Modern life is enveloped in scents, from aromatic candles to car air fresheners to old books. But a surprising number of people are plagued by being able to smell odors that don’t really exist. The inescapable whiff of smoke, rotten eggs, or other unpleasant stenches can be a debilitating experience, and now science is beginning to have an idea of just how common it is.
A new study published in JAMA Otolaryngology-Head and Neck Surgery this week and led by the National Institute on Deafness and Other Communication Disorders (NIDCD) looked at the phenomenon of "phantom" odors that have no obvious source. Data collected between 2011 and 2014 was taken from the National Health and Nutrition Examination Survey, with 7417 subjects aged 40 and over detailing their perception of phantom smells. Respondents were asked if they smelled an unpleasant, bad, or burning odor regardless of their location. Of the 7417 people polled, 534, or about 6.5 percent, reported sensing persistent smells undetected by anyone else in the vicinity.
Researchers also found a correlation between people detecting phantom smells and quality of life. Those who reported unexplained odors expressed an overall dissatisfaction with their mood and had trouble maintaining their weight. Twice as many women as men indicated they had a problem with such odors, though researchers aren't sure why.

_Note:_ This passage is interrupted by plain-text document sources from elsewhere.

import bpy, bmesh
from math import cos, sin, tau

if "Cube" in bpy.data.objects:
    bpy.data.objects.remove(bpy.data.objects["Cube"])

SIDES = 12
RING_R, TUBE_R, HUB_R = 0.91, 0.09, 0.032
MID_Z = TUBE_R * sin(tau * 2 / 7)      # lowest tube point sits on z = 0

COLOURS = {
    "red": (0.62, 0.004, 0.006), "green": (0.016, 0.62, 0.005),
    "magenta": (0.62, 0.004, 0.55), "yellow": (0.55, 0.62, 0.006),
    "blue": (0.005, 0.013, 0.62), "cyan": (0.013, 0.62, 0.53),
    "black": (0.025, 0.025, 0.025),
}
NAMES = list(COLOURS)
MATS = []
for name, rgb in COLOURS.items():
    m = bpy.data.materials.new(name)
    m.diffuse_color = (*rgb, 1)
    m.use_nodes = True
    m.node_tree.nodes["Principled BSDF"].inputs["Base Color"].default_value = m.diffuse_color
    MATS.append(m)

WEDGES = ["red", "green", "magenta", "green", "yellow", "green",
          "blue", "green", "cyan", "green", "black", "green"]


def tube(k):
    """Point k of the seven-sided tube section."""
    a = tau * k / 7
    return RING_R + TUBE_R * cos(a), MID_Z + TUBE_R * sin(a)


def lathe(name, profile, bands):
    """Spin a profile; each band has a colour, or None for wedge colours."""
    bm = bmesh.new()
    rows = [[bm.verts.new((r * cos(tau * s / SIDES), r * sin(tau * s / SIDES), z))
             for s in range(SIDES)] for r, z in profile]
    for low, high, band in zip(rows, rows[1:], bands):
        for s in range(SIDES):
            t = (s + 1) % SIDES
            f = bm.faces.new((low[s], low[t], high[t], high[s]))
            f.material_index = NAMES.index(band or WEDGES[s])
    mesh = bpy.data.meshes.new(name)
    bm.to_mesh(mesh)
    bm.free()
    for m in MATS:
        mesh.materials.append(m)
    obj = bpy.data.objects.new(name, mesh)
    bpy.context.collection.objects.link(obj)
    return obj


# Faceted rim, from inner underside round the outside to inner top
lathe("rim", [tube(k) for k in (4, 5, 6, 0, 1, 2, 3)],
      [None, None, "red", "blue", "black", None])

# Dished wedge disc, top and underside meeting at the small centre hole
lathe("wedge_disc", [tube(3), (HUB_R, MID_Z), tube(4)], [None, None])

The study also found a correlation between reports of this problem and a history of head injury, dry mouth, and overall poor health. It's possible medications used to treat chronic conditions, or environmental pollutants, could be factors, but more research needs to be done to make specific determinations.